By Michael Cabanatuan : sfgate – excerpt
The question about transportation being posed to San Francisco voters this fall might be summed up this way: Do you want to get on the bus and be on your way, or do you want to stand there and keep waiting?
Transportation, always a topic of complaint or debate in San Francisco, stands front and center on the November ballot. Voters are being asked to decide on three propositions that test the city’s commitment to transit, how it should be funded and the direction of its transportation planning.
The trio of propositions consists of a $500 million bond measure, a plan to increase the Muni budget to keep pace with population growth, and an advisory measure that would ask decision-makers to freeze parking rates and make cars and driving a higher priority…

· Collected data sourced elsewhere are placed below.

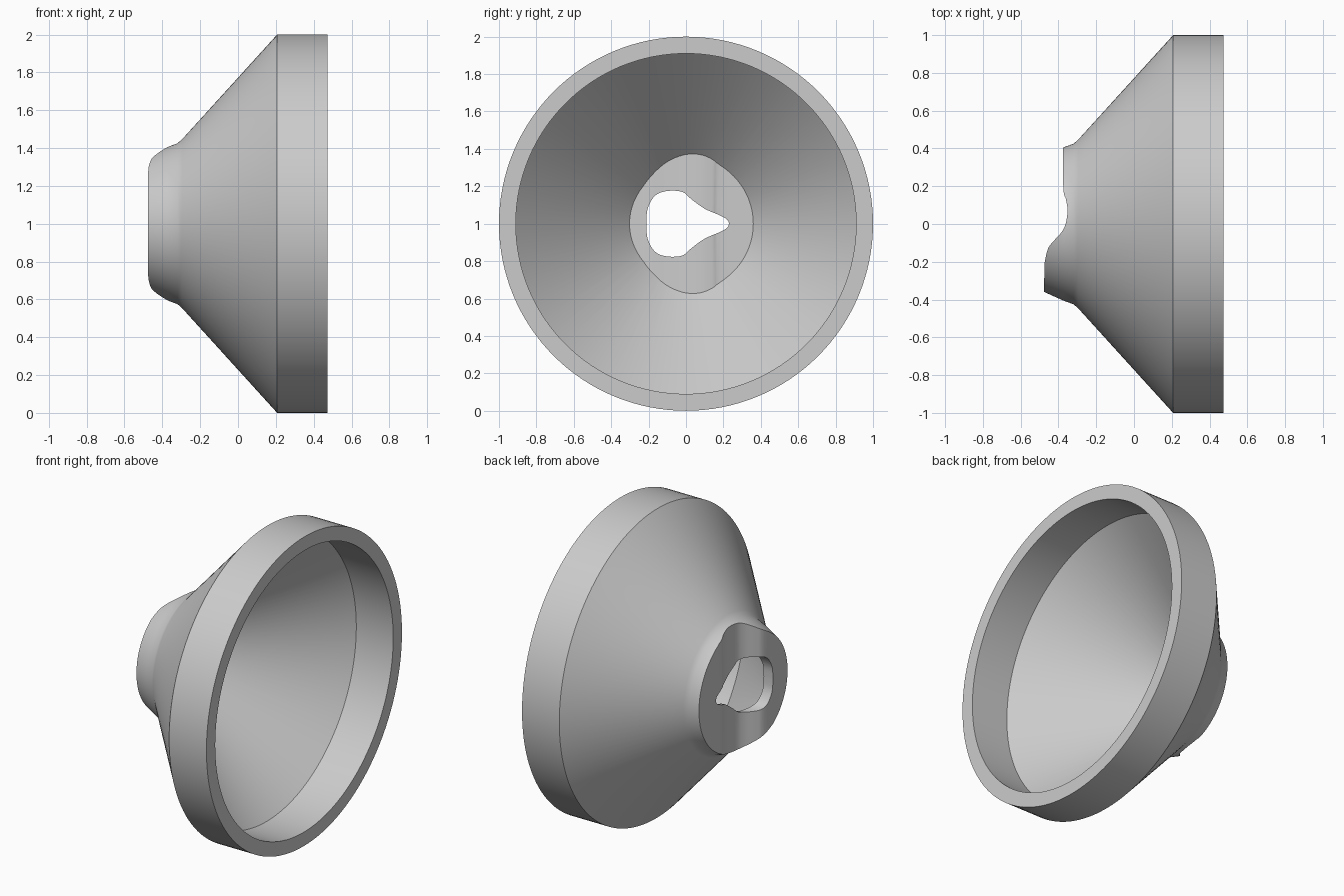
import bpy, bmesh
from math import cos, sin, tau, radians

cube = bpy.data.objects.get("Cube")
if cube:
    bpy.data.objects.remove(cube, do_unlink=True)

SEGMENTS = 128
CENTRE_Z = 1.0

grey = bpy.data.materials.new("plain grey")
grey.use_nodes = True
colour = (0.6, 0.6, 0.6, 1)
grey.diffuse_color = colour
grey.node_tree.nodes["Principled BSDF"].inputs["Base Color"].default_value = colour


def finish(name, bm):
    bmesh.ops.recalc_face_normals(bm, faces=bm.faces)
    mesh = bpy.data.meshes.new(name)
    bm.to_mesh(mesh)
    bm.free()
    mesh.materials.append(grey)
    obj = bpy.data.objects.new(name, mesh)
    bpy.context.collection.objects.link(obj)
    return obj


def lathe(name, profile):
    """Closed solid turned about the x axis from (x, radius) points."""
    bm = bmesh.new()
    rings = [[bm.verts.new((x, r * cos(tau * i / SEGMENTS), CENTRE_Z + r * sin(tau * i / SEGMENTS)))
              for i in range(SEGMENTS)] for x, r in profile]
    for a, b in zip(rings, rings[1:]):
        for i in range(SEGMENTS):
            j = (i + 1) % SEGMENTS
            bm.faces.new((a[i], a[j], b[j], b[i]))
    bm.faces.new(rings[0])
    bm.faces.new(rings[-1])
    return finish(name, bm)


def prism(name, points, offset):
    """Closed solid that sweeps an outline of 3D points along an offset."""
    bm = bmesh.new()
    face = bm.faces.new([bm.verts.new(p) for p in points])
    result = bmesh.ops.extrude_face_region(bm, geom=[face])
    moved = [v for v in result["geom"] if isinstance(v, bmesh.types.BMVert)]
    bmesh.ops.translate(bm, verts=moved, vec=offset)
    # keep the starting cap so the solid stays closed
    if not face.is_valid:
        bm.faces.new([v for v in bm.verts if v not in moved])
    return finish(name, bm)


def smooth_line(points, steps=5):
    """Catmull-Rom curve through open points."""
    pts = [points[0]] + points + [points[-1]]
    out = []
    for a, b, c, d in zip(pts, pts[1:], pts[2:], pts[3:]):
        for s in range(steps):
            t = s / steps
            out.append(tuple(0.5 * (2 * q + (r - p) * t + (2 * p - 5 * q + 4 * r - w) * t * t
                                    + (3 * q - p - 3 * r + w) * t ** 3)
                             for p, q, r, w in zip(a, b, c, d)))
    return out + [points[-1]]


def boolean(target, cutter):
    mod = target.modifiers.new("cut", "BOOLEAN")
    mod.operation = "DIFFERENCE"
    mod.solver = "EXACT"
    mod.object = cutter
    bpy.ops.object.select_all(action="DESELECT")
    bpy.context.view_layer.objects.active = target
    target.select_set(True)
    bpy.ops.object.modifier_apply(modifier=mod.name)
    bpy.data.objects.remove(cutter, do_unlink=True)


def end_cutter(name, wave):
    """Block that trims everything left of a wavy (x, y) line."""
    outline = [(x, y, 0.3) for x, y in smooth_line(wave)]
    return prism(name, [(-0.9, wave[0][1], 0.3)] + outline + [(-0.9, wave[-1][1], 0.3)], (0, 0, 1.4))


# Outer funnel with a short neck, trimmed by the wavy end
funnel = lathe("funnel", [(-0.56, 0.32), (-0.475, 0.36), (-0.375, 0.405), (-0.32, 0.425),
                          (-0.295, 0.447), (0.207, 1.0), (0.474, 1.0)])
boolean(funnel, end_cutter("outer_trim", [
    (-0.475, -0.6), (-0.475, -0.26), (-0.47, -0.19), (-0.455, -0.13), (-0.43, -0.095),
    (-0.385, -0.045), (-0.362, 0.0), (-0.352, 0.07), (-0.36, 0.13), (-0.375, 0.21), (-0.375, 0.6)]))

# Deep conical hollow, leaving a thin wavy end wall
hollow = lathe("hollow", [(-0.52, 0.2), (0.21, 0.91), (0.6, 0.91)])
boolean(hollow, end_cutter("inner_trim", [
    (-0.415, -0.6), (-0.415, -0.28), (-0.405, -0.2), (-0.37, -0.1), (-0.345, 0.0),
    (-0.338, 0.08), (-0.343, 0.14), (-0.355, 0.22), (-0.355, 0.6)]))
boolean(funnel, hollow)

# Keyhole-shaped opening through the end wall
half = smooth_line([(-0.212, 0.0), (-0.205, 0.08), (-0.165, 0.15), (-0.1, 0.175), (-0.02, 0.17),
                    (0.03, 0.13), (0.1, 0.08), (0.18, 0.045), (0.22, 0.022), (0.23, 0.0)])
outline = half + [(y, -z) for y, z in reversed(half[1:-1])]
boolean(funnel, prism("opening", [(-0.8, y, CENTRE_Z + z) for y, z in outline], (0.8, 0, 0)))

bpy.ops.object.shade_smooth_by_angle(angle=radians(30))
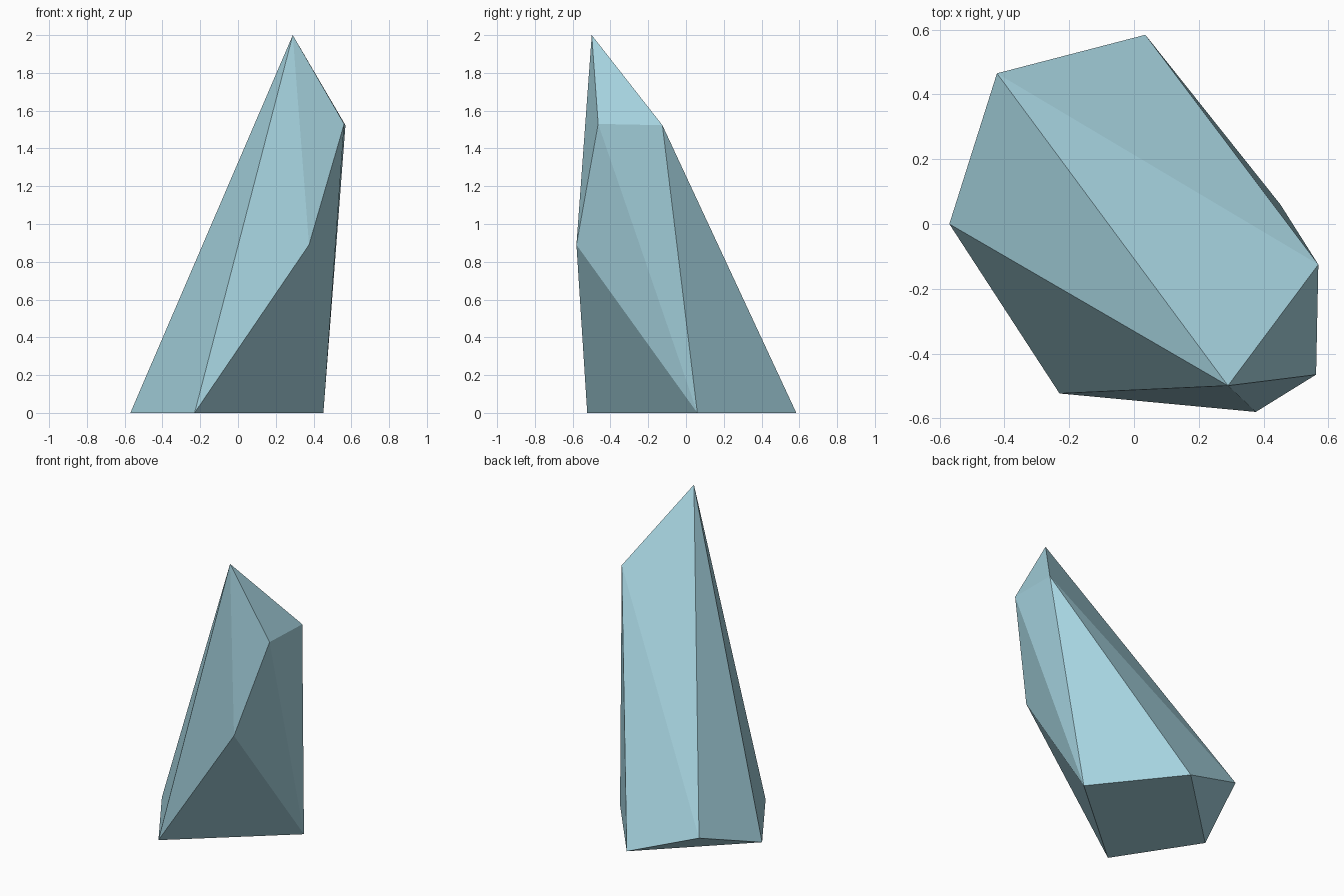
import bpy, bmesh

if "Cube" in bpy.data.objects:
    bpy.data.objects.remove(bpy.data.objects["Cube"])

# Colour: pale ice blue
mat = bpy.data.materials.new("pale ice blue")
mat.diffuse_color = (0.376, 0.645, 0.73, 1.0)
mat.use_nodes = True
mat.node_tree.nodes["Principled BSDF"].inputs["Base Color"].default_value = mat.diffuse_color

# Corner points of the shard
points = {
    # flat base and the raised back corner
    "left": (-0.57, 0.0, 0.0), "front": (-0.23, -0.523, 0.0),
    "right": (0.452, 0.06, 0.0), "back": (0.035, 0.584, 0.0),
    "back_left": (-0.423, 0.465, 0.166),
    # shoulder facets and tip
    "low": (0.376, -0.58, 0.89), "mid": (0.562, -0.465, 1.53),
    "high": (0.569, -0.125, 1.523), "tip": (0.29, -0.499, 2.0),
}
facets = [
    "left back right front", "left back_left back",
    "back_left high back", "back_left tip high",
    "left tip back_left", "left front tip",
    "front low tip", "low mid tip", "mid high tip",
    "front right low", "low right mid", "mid right high", "high right back",
]

# Shard body
bm = bmesh.new()
v = {name: bm.verts.new(co) for name, co in points.items()}
for facet in facets:
    bm.faces.new([v[n] for n in facet.split()])
bmesh.ops.recalc_face_normals(bm, faces=bm.faces[:])
mesh = bpy.data.meshes.new("crystal_shard")
bm.to_mesh(mesh)
bm.free()
mesh.materials.append(mat)
bpy.context.collection.objects.link(bpy.data.objects.new("crystal_shard", mesh))
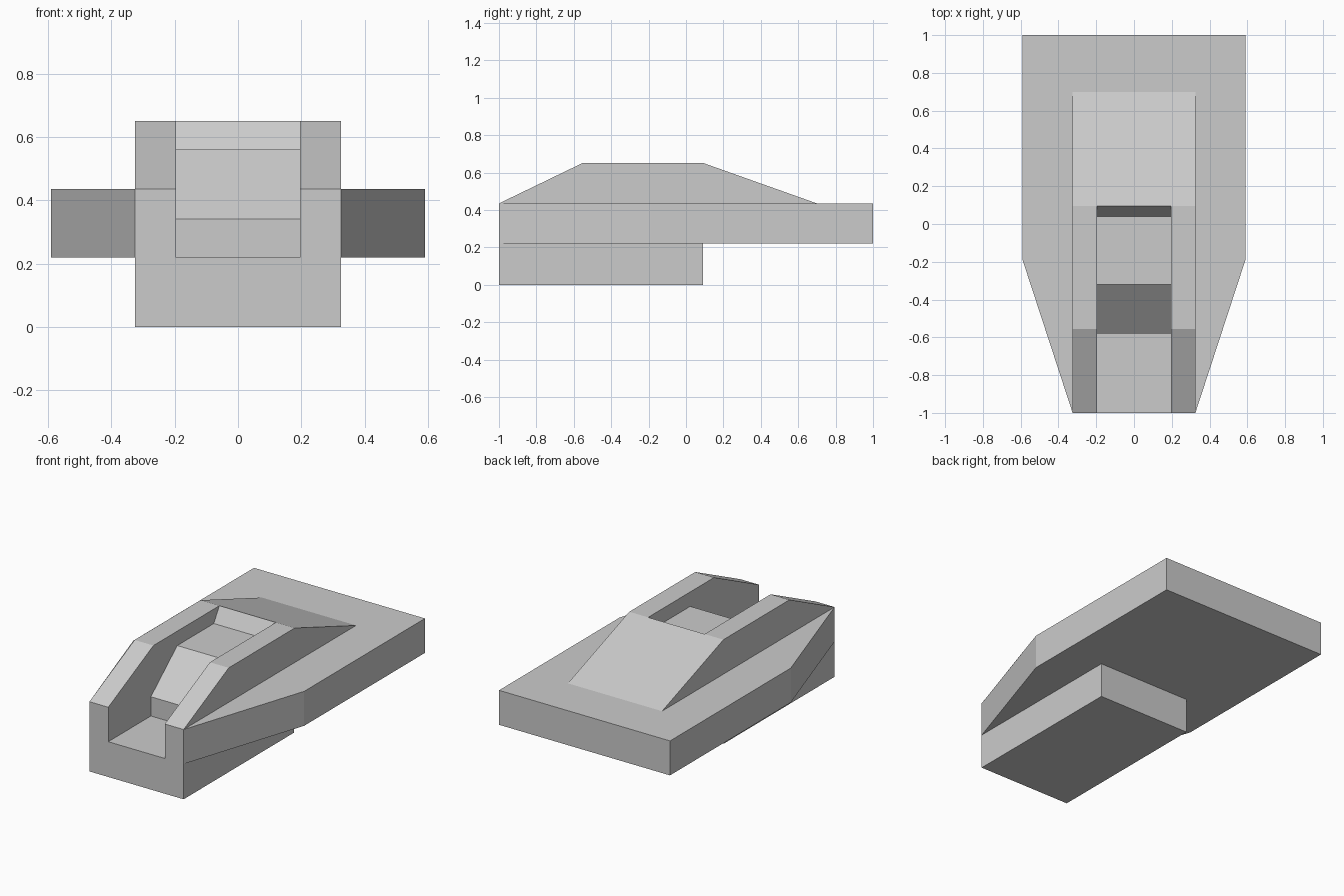
import bpy
import bmesh
from mathutils import Vector

cube = bpy.data.objects.get("Cube")
if cube:
    bpy.data.objects.remove(cube, do_unlink=True)

grey = bpy.data.materials.new("plain_grey")
grey.use_nodes = True
grey.diffuse_color = (0.6, 0.6, 0.6, 1)
grey.node_tree.nodes["Principled BSDF"].inputs["Base Color"].default_value = (0.6, 0.6, 0.6, 1)


def prism(name, points, offset):
    """Closed solid from a flat outline of 3D points, extruded by offset."""
    bm = bmesh.new()
    face = bm.faces.new([bm.verts.new(p) for p in points])
    ext = bmesh.ops.extrude_face_region(bm, geom=[face], use_keep_orig=True)
    moved = [v for v in ext["geom"] if isinstance(v, bmesh.types.BMVert)]
    bmesh.ops.translate(bm, verts=moved, vec=Vector(offset))
    bmesh.ops.recalc_face_normals(bm, faces=bm.faces)
    mesh = bpy.data.meshes.new(name)
    bm.to_mesh(mesh)
    bm.free()
    mesh.materials.append(grey)
    obj = bpy.data.objects.new(name, mesh)
    bpy.context.collection.objects.link(obj)
    return obj


def side_profile(name, profile, half_width):
    return prism(name, [(-half_width, y, z) for y, z in profile], (2 * half_width, 0, 0))


def combine(target, tool, operation):
    """Apply a boolean and discard the helper."""
    tool.hide_render = True
    mod = target.modifiers.new(operation.lower(), "BOOLEAN")
    mod.operation, mod.solver, mod.object = operation, "EXACT", tool
    bpy.context.view_layer.objects.active = target
    bpy.ops.object.modifier_apply(modifier=mod.name)
    bpy.data.objects.remove(tool, do_unlink=True)


# Hull: lower block with the raised, sloped cabin above
body = side_profile("body", [(-1, 0), (0.09, 0), (0.09, 0.3), (0.7, 0.435),
                             (0.095, 0.65), (-0.555, 0.65), (-1, 0.435)], 0.325)

# Wide deck plate, tapering to the hull's width at the front
half = [(0.325, -1), (0.59, -0.19), (0.59, 1)]
outline = half + [(-x, y) for x, y in reversed(half)]
deck = prism("deck", [(x, y, 0.22) for x, y in outline], (0, 0, 0.215))
combine(body, deck, "UNION")

# Open channel with foot well, sloped step, seat and leaning back
channel = side_profile("channel_cutter", [
    (-1.1, 0.22), (-0.58, 0.22), (-0.58, 0.34), (-0.32, 0.56), (0.04, 0.56),
    (0.095, 0.65), (0.095, 0.8), (-1.1, 0.8)], 0.195)
combine(body, channel, "DIFFERENCE")
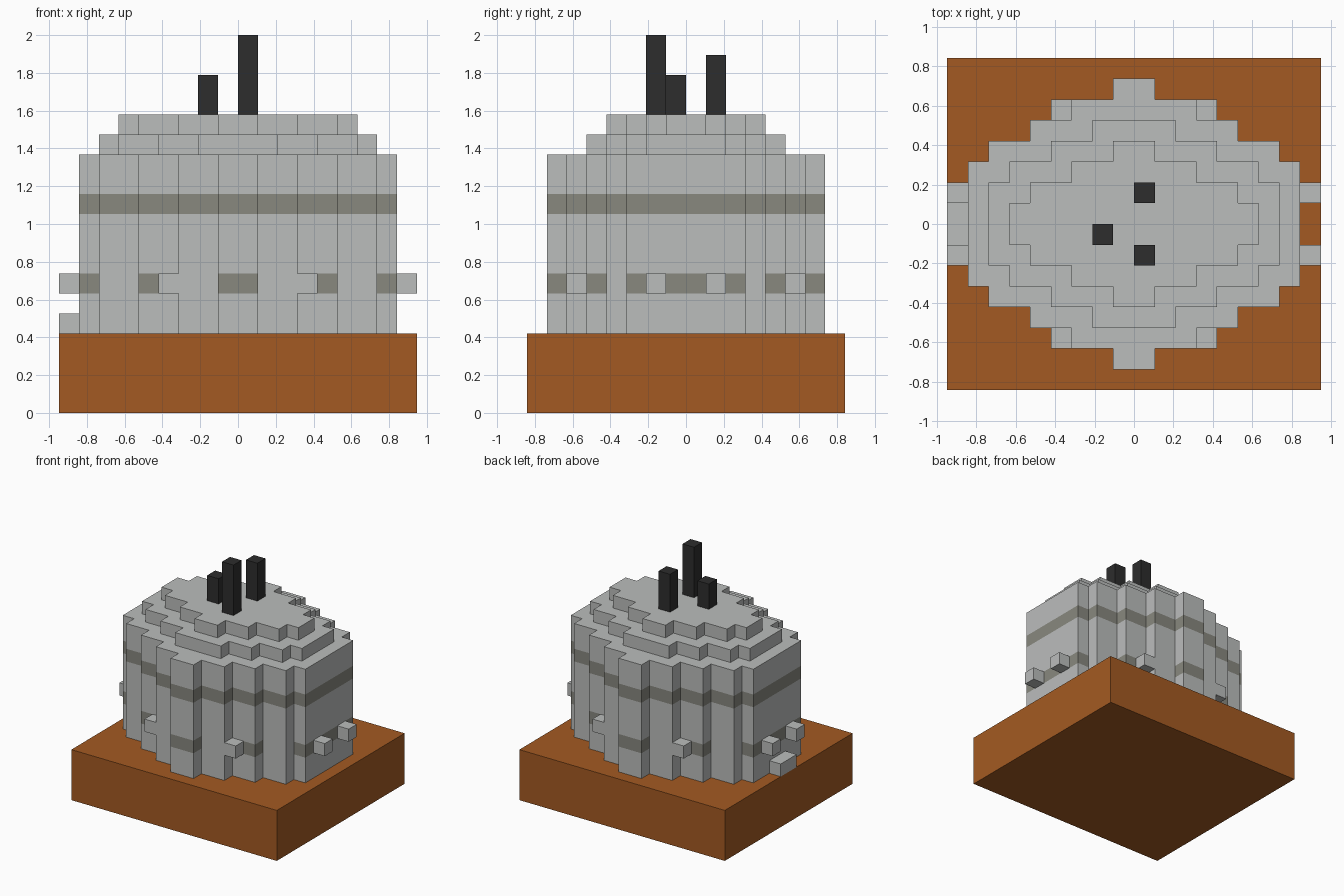
import bpy, bmesh, math

U = 2 / 19  # one block

cube = bpy.data.objects.get("Cube")
if cube:
    bpy.data.objects.remove(cube, do_unlink=True)


def material(name, rgb):
    m = bpy.data.materials.new(name)
    m.use_nodes = True
    m.diffuse_color = (*rgb, 1)
    m.node_tree.nodes["Principled BSDF"].inputs["Base Color"].default_value = (*rgb, 1)
    return m


BROWN = material("brown", (0.37, 0.102, 0.016))
LIGHT = material("light grey", (0.497, 0.509, 0.503))
DARK = material("dull grey", (0.246, 0.246, 0.212))
BLACK = material("black", (0.026, 0.026, 0.026))


def finish(name, bm, mats):
    mesh = bpy.data.meshes.new(name)
    bmesh.ops.recalc_face_normals(bm, faces=bm.faces)
    bmesh.ops.scale(bm, vec=(U, U, U), verts=bm.verts)
    bm.to_mesh(mesh)
    bm.free()
    for m in mats:
        mesh.materials.append(m)
    obj = bpy.data.objects.new(name, mesh)
    bpy.context.collection.objects.link(obj)
    return obj


def box(name, low, high, mat):
    """Box between two corners, measured in blocks."""
    bm = bmesh.new()
    bmesh.ops.create_cube(bm, size=1)
    for v in bm.verts:
        v.co = [(a + b) / 2 + c * (b - a) for a, b, c in zip(low, high, v.co)]
    return finish(name, bm, [mat])


def outline(steps):
    """Stepped oval from (half width, half depth) pairs, mirrored to four quarters."""
    q = []
    for i, (x, y) in enumerate(steps):
        if i:
            q.append((x, steps[i - 1][1]))
        q.append((x, y))
    back = q + [(-x, y) for x, y in reversed(q)]
    return back + [(-x, -y) for x, y in back]


def stepped_prism(name, steps, levels, rule=None):
    """Walls between successive levels, capped at both ends."""
    bm = bmesh.new()
    rings = [[bm.verts.new((x, y, z)) for x, y in outline(steps)] for z in levels]
    n = len(rings[0])
    for a, b in zip(rings, rings[1:]):
        for i in range(n):
            j = (i + 1) % n
            bm.faces.new((a[i], a[j], b[j], b[i]))
    bm.faces.new(rings[0][::-1])
    bm.faces.new(rings[-1])
    bm.normal_update()
    if rule:
        for f in bm.faces:
            f.material_index = int(rule(f))
    return finish(name, bm, [LIGHT, DARK])


def is_band(face):
    """Full upper stripe; lower stripe only on alternate steps."""
    if abs(face.normal.z) > 0.5:
        return False
    c = face.calc_center_median()
    level = math.floor(c.z)
    row = math.floor(abs(c.y - face.normal.y * 0.1))
    return level == 10 or (level == 6 and (row < 3 or row % 2 == 0))


# Plinth
box("base", (-9, -8, 0), (9, 8, 4), BROWN)

# Main walls and the two roof tiers
stepped_prism("walls", [(8, 3), (7, 4), (5, 5), (3, 6), (1, 7)],
              [4, 6, 7, 10, 11, 13], is_band)
stepped_prism("lower_roof", [(7, 2), (6, 3), (4, 4), (2, 5)], [13, 14])
stepped_prism("upper_roof", [(6, 1), (5, 2), (3, 3), (1, 4)], [14, 15])

# Small blocks sticking out of the walls
for sx, side in ((1, "left"), (-1, "right")):
    for sy, end in ((-1, "front"), (1, "back")):
        for part, x, y in (("corner_block", 3.5, 5.5), ("end_block", 8.5, 1.5)):
            cx, cy = sx * x, sy * y
            box(f"{part}_{end}_{side}", (cx - 0.5, cy - 0.5, 6),
                (cx + 0.5, cy + 0.5, 7), LIGHT)

# Doorstep on the right end
box("doorstep", (-9, -1, 4), (-8, 1, 5), LIGHT)

# Chimneys of different heights
for name, x, y, top in (("tall", 0, -2, 19), ("short", -2, -1, 17), ("middle", 0, 1, 18)):
    box(f"{name}_chimney", (x, y, 15), (x + 1, y + 1, top), BLACK)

David Looman, who led the drive to put Prop. L on the ballot, says it’s “simply a way for people to have their voices heard that city policies on parking and traffic are out of control.”
Officials at the MTA and City Hall may wish for a world in which everyone bikes, walks or rides Muni, he said, but 79 percent of residents still own cars and should be accommodated…
“This is a very transportation-heavy election cycle,” Jawa said. “The sense that we need to start doing things differently in transportation is alive and well in San Francisco.”… (morei)